Data to process Block Start
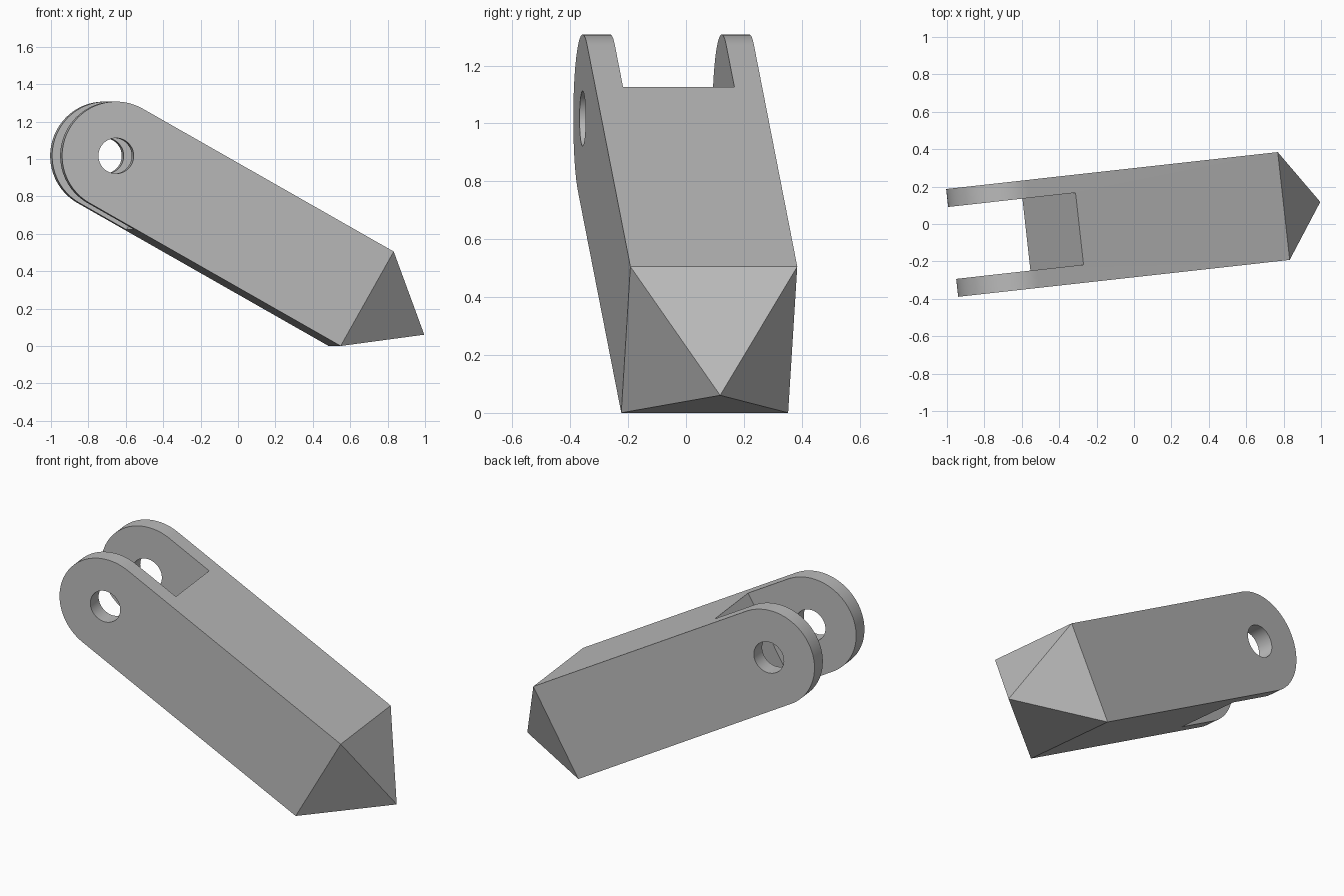
import bpy, bmesh
from math import sin, cos, pi, radians

cube = bpy.data.objects.get("Cube")
if cube:
    bpy.data.objects.remove(cube)

# Dimensions, measured from the pin hole along the bar
R = 0.29            # half of the square section
LENGTH = 1.552      # pin hole to the base of the point
TIP = 0.39          # length of the point
HOLE = 0.095
SLOT = 0.387        # gap between the fork cheeks
PLACE = (-0.684, -0.069, 1.017)
TURN = (0, radians(29.5), radians(6.35))

grey = bpy.data.materials.new("grey")
grey.use_nodes = True
colour = (0.5, 0.5, 0.5, 1)
grey.diffuse_color = colour
grey.node_tree.nodes["Principled BSDF"].inputs["Base Color"].default_value = colour


def place(obj):
    obj.location = PLACE
    obj.rotation_euler = TURN
    return obj


def prism(name, outline, width):
    """Extrude an x-z outline across the width, centred on y = 0."""
    bm = bmesh.new()
    face = bm.faces.new([bm.verts.new((x, -width / 2, z)) for x, z in outline])
    out = bmesh.ops.extrude_face_region(bm, geom=[face])["geom"]
    moved = [v for v in out if isinstance(v, bmesh.types.BMVert)]
    bmesh.ops.translate(bm, verts=moved, vec=(0, width, 0))
    bmesh.ops.recalc_face_normals(bm, faces=bm.faces)
    mesh = bpy.data.meshes.new(name)
    bm.to_mesh(mesh)
    bm.free()
    mesh.materials.append(grey)
    obj = bpy.data.objects.new(name, mesh)
    bpy.context.collection.objects.link(obj)
    return place(obj)


def arc(radius, start, end, steps):
    return [(radius * cos(start + (end - start) * i / steps),
             radius * sin(start + (end - start) * i / steps)) for i in range(steps + 1)]


# Square bar with a rounded end
bar = prism("forked_bar", arc(R, pi / 2, 3 * pi / 2, 48) + [(LENGTH, -R), (LENGTH, R)], 2 * R)

# Pyramid point on the far end
bm = bmesh.new()
bm.from_mesh(bar.data)
end = max(bm.faces, key=lambda f: f.calc_center_median().x)
apex = bmesh.ops.poke(bm, faces=[end])["verts"][0]
apex.co.x += TIP
bm.to_mesh(bar.data)
bm.free()

# Fork slot and pin hole
slot = prism("slot_cutter", [(-1, -1), (R, -1), (R, 1), (-1, 1)], SLOT)
hole = prism("hole_cutter", arc(HOLE, 0, 2 * pi, 48)[:-1], 1)
bpy.context.view_layer.update()
bpy.ops.object.select_all(action='DESELECT')
bpy.context.view_layer.objects.active = bar
bar.select_set(True)
for cutter in (slot, hole):
    cutter.hide_render = True
    mod = bar.modifiers.new("cut", 'BOOLEAN')
    mod.operation = 'DIFFERENCE'
    mod.solver = 'EXACT'
    mod.object = cutter
    bpy.ops.object.modifier_apply(modifier=mod.name)
    bpy.data.objects.remove(cutter)

bpy.ops.object.shade_smooth_by_angle(angle=radians(30))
Data to process Block End
**Work task**. Although the records above include pictures, the copy must contain only their exact text.

**Output**.
import bpy, bmesh
from math import sin, cos, pi, radians

cube = bpy.data.objects.get("Cube")
if cube:
    bpy.data.objects.remove(cube)

# Dimensions, measured from the pin hole along the bar
R = 0.29            # half of the square section
LENGTH = 1.552      # pin hole to the base of the point
TIP = 0.39          # length of the point
HOLE = 0.095
SLOT = 0.387        # gap between the fork cheeks
PLACE = (-0.684, -0.069, 1.017)
TURN = (0, radians(29.5), radians(6.35))

grey = bpy.data.materials.new("grey")
grey.use_nodes = True
colour = (0.5, 0.5, 0.5, 1)
grey.diffuse_color = colour
grey.node_tree.nodes["Principled BSDF"].inputs["Base Color"].default_value = colour


def place(obj):
    obj.location = PLACE
    obj.rotation_euler = TURN
    return obj


def prism(name, outline, width):
    """Extrude an x-z outline across the width, centred on y = 0."""
    bm = bmesh.new()
    face = bm.faces.new([bm.verts.new((x, -width / 2, z)) for x, z in outline])
    out = bmesh.ops.extrude_face_region(bm, geom=[face])["geom"]
    moved = [v for v in out if isinstance(v, bmesh.types.BMVert)]
    bmesh.ops.translate(bm, verts=moved, vec=(0, width, 0))
    bmesh.ops.recalc_face_normals(bm, faces=bm.faces)
    mesh = bpy.data.meshes.new(name)
    bm.to_mesh(mesh)
    bm.free()
    mesh.materials.append(grey)
    obj = bpy.data.objects.new(name, mesh)
    bpy.context.collection.objects.link(obj)
    return place(obj)


def arc(radius, start, end, steps):
    return [(radius * cos(start + (end - start) * i / steps),
             radius * sin(start + (end - start) * i / steps)) for i in range(steps + 1)]


# Square bar with a rounded end
bar = prism("forked_bar", arc(R, pi / 2, 3 * pi / 2, 48) + [(LENGTH, -R), (LENGTH, R)], 2 * R)

# Pyramid point on the far end
bm = bmesh.new()
bm.from_mesh(bar.data)
end = max(bm.faces, key=lambda f: f.calc_center_median().x)
apex = bmesh.ops.poke(bm, faces=[end])["verts"][0]
apex.co.x += TIP
bm.to_mesh(bar.data)
bm.free()

# Fork slot and pin hole
slot = prism("slot_cutter", [(-1, -1), (R, -1), (R, 1), (-1, 1)], SLOT)
hole = prism("hole_cutter", arc(HOLE, 0, 2 * pi, 48)[:-1], 1)
bpy.context.view_layer.update()
bpy.ops.object.select_all(action='DESELECT')
bpy.context.view_layer.objects.active = bar
bar.select_set(True)
for cutter in (slot, hole):
    cutter.hide_render = True
    mod = bar.modifiers.new("cut", 'BOOLEAN')
    mod.operation = 'DIFFERENCE'
    mod.solver = 'EXACT'
    mod.object = cutter
    bpy.ops.object.modifier_apply(modifier=mod.name)
    bpy.data.objects.remove(cutter)

bpy.ops.object.shade_smooth_by_angle(angle=radians(30))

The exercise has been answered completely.